The Mercur Project is located in the southern Oquirrh Mountains in Tooele County, Utah, about 32 miles southwest of Salt Lake City, Utah (Fig. 1). The Company controls approximately 6,200 hectares on primarily patented claims including Mercur, West, South and North Mercur (Fig. 2). Mercur is unique in the class of Carlin-type deposits in that it is the only large (>3 million ounce Au mined) Carlin-type district of the Basin and Range province that is located outside of the relatively small cluster of large, Carlin-type deposits in north-central Nevada. The Mercur district is an isolated occurrence about 240 miles east of the major Carlin-type deposits in Nevada. The Mercur district also ranks as the first Carlin-type deposit to have been discovered and commercially developed.
In December 2020, the Company commenced a 9,942 meter reverese circulation drilling program that was completed in October 2021. The focus of the program was to confirm mineralization based on historical drilling in the South Mercur and Main Mercur areas and to test new targets in the West Mercur area. In addition to the drill program, the Company completed geologic mapping, soil sampling, claim staking, and historical data review to delineate potential drill targets for the 2022/2023 drill program.
In 2022, the drill program will consist of approximately 8,760 meters of a combination of reverse circulation and core drilling. The core drilling will be focused on testing structural targets based on recent mapping and the results of the 2020 and 2021 reverse circulation programs, having the benefit of structural insights gained in the Carlin trend which has led to a clearer understanding of the potential of these large systems. Additional work will include further geologic mapping and sampling, metallurgical testing, a resource estimate and a scoping study or preliminary economic assessment.
The Mercur gold deposits can be classified as Carlin-type deposits. The gold mineralization is largely stratabound in a particular 240-foot thick host unit within the Mississippian-age Great Blue Formation. These favorable Mercur Member beds consist of mixed clastics and carbonates, capped by impermeable shales, in an otherwise monotonous, thick section of Upper Paleozoic shelf carbonate lithologies. Alteration includes early decalcification, followed by a pervasive silicification of the basal beds of the Mercur Member. This early stage jasperoid (the Silver Chert) yielded rich silver ores. Subsequent pervasive argillic, minor silicification and carbonaceous alteration marked the start of the main gold mineralization. Gold occurs as micron-size grains associated with arsenian pyrite, marcasite, orpiment, realgar, thallium minerals and organic matter disseminated throughout the host rocks. Younger and higher-grade gold-bearing veinlets of similar mineralogy cut the disseminated mineralization. The associated trace element suite includes As, Sb, Hg, Tl and Ag. Gold content generally is greater than the silver content, except locally in the Silver Chert, and base metal values are low throughout the district.

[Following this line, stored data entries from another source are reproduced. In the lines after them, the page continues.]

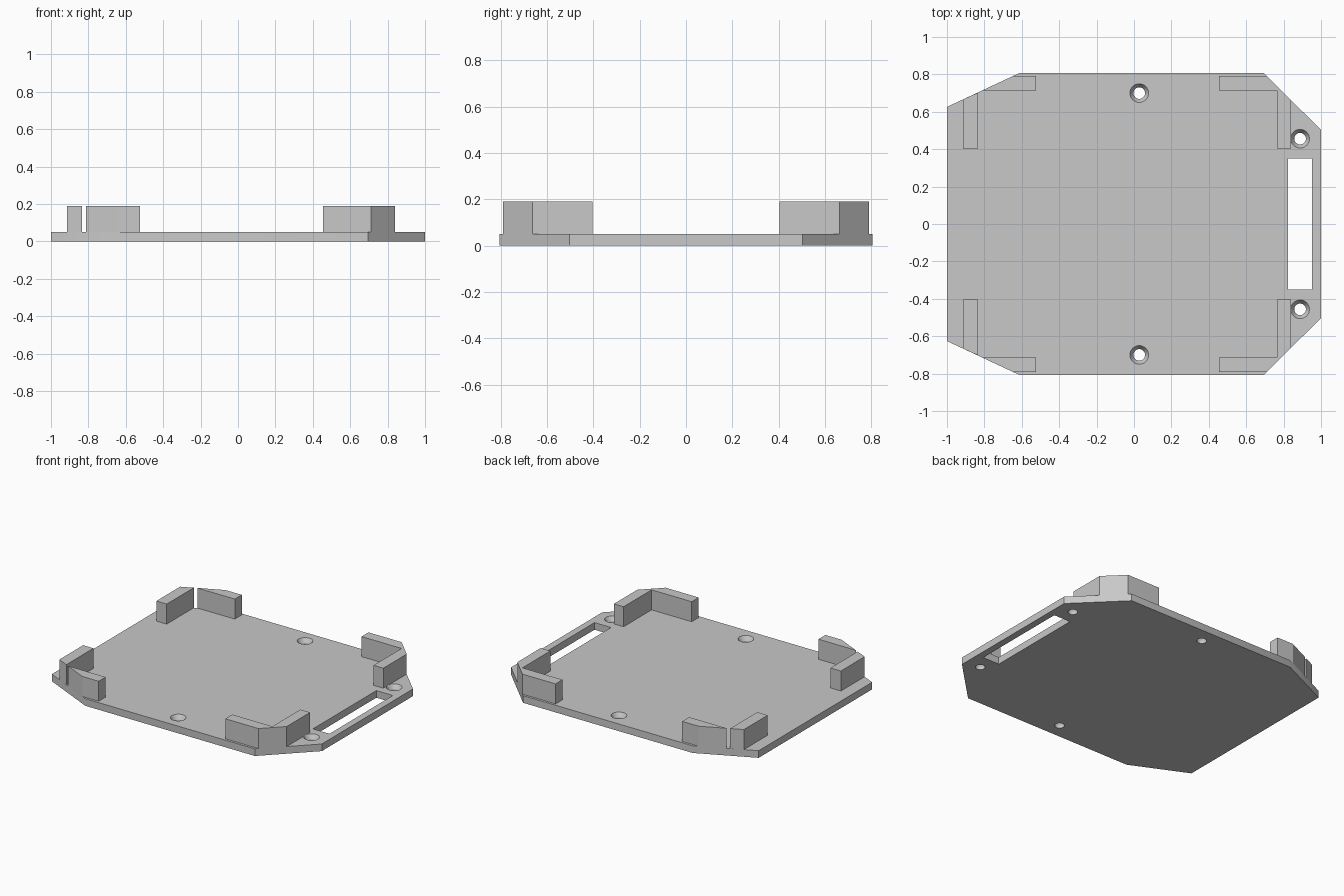
import bpy
import bmesh
from math import cos, sin, tau

# Remove the default object
default = bpy.data.objects.get("Cube")
if default:
    bpy.data.objects.remove(default, do_unlink=True)

# Single material
grey = bpy.data.materials.new("plain grey")
grey.use_nodes = True
tone = (0.58, 0.58, 0.58, 1)
grey.diffuse_color = tone
grey.node_tree.nodes["Principled BSDF"].inputs["Base Color"].default_value = tone

BASE = 0.05      # plate thickness
WALL_TOP = 0.19  # height of the corner walls


def loft(bm, rings):
    """Join rings of equal point count into a closed solid."""
    loops = [[bm.verts.new(p) for p in ring] for ring in rings]
    n = len(loops[0])
    for low, high in zip(loops, loops[1:]):
        for i in range(n):
            j = (i + 1) % n
            bm.faces.new((low[i], low[j], high[j], high[i]))
    bm.faces.new(loops[0][::-1])
    bm.faces.new(loops[-1])


def prism(bm, outline, z0, z1):
    loft(bm, [[(x, y, z) for x, y in outline] for z in (z0, z1)])


def make_object(name, bm):
    bmesh.ops.recalc_face_normals(bm, faces=bm.faces[:])
    mesh = bpy.data.meshes.new(name)
    bm.to_mesh(mesh)
    bm.free()
    mesh.materials.append(grey)
    obj = bpy.data.objects.new(name, mesh)
    bpy.context.collection.objects.link(obj)
    return obj


# Base plate: half outline mirrored across y
half = [(1, 0.503), (0.695, 0.806), (-0.615, 0.806), (-1, 0.626)]
outline = half + [(x, -y) for x, y in reversed(half)]
bm = bmesh.new()
prism(bm, outline, 0, BASE)
plate = make_object("base_plate", bm)

# Cutter: strap slot and four countersunk screw holes
bm = bmesh.new()
prism(bm, [(0.824, -0.35), (0.952, -0.35), (0.952, 0.35), (0.824, 0.35)], -0.05, 0.1)
SIDES = 32
for cx, cy in [(0.028, 0.7), (0.888, 0.456)]:
    for side in (1, -1):
        profile = [(0.031, -0.05), (0.031, 0.02), (0.05, BASE), (0.05, 0.1)]
        loft(bm, [[(cx + r * cos(tau * i / SIDES), side * cy + r * sin(tau * i / SIDES), z)
                   for i in range(SIDES)] for r, z in profile])
cutter = make_object("hole_cutter", bm)
cutter.hide_render = True

cut = plate.modifiers.new("holes", 'BOOLEAN')
cut.operation = 'DIFFERENCE'
cut.solver = 'EXACT'
cut.object = cutter
bpy.context.view_layer.objects.active = plate
plate.select_set(True)
bpy.ops.object.modifier_apply(modifier=cut.name)
bpy.data.objects.remove(cutter, do_unlink=True)
bpy.ops.object.shade_smooth_by_angle(angle=0.5)

# Corner walls, trimmed flush with the plate's cut corners
walls = {
    "left_corner_wall": [(0.455, 0.79), (0.711, 0.79), (0.84, 0.662), (0.84, 0.404),
                         (0.765, 0.404), (0.765, 0.713), (0.455, 0.713)],
    "right_side_wall": [(-0.914, 0.404), (-0.834, 0.404), (-0.834, 0.703), (-0.914, 0.666)],
    "right_end_wall": [(-0.524, 0.713), (-0.524, 0.79), (-0.649, 0.79), (-0.814, 0.713)],
}
for name, points in walls.items():
    for side, label in ((1, "back"), (-1, "front")):
        bm = bmesh.new()
        prism(bm, [(x, side * y) for x, y in points], BASE, WALL_TOP)
        make_object(f"{label}_{name}", bm)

The Mercur deposits occur on the east limb of the broad, northwest-trending, doubly plunging Ophir anticline. The fold likely formed during the late Cretaceous Sevier orogeny in the upper plate of an east-directed thrust sheet. A complex network of faults, caused by several periods of post-folding extension, cuts the fold. Gold mineralization carries the best grades where certain faults intersect the favorable units of the Mercur Member beds. Tertiary-age felsic dikes, sills and breccia pipes that contain clasts of igneous rock occur throughout the Mercur district. The intrusive rocks display a general spatial relationship with the gold deposits. The main hydrothermal gold mineralization occurred after the intrusion of the igneous bodies. It is proposed that the Mercur gold deposits represent the late stage of distal hydrothermal activity related to a Tertiary-age magma source at depth.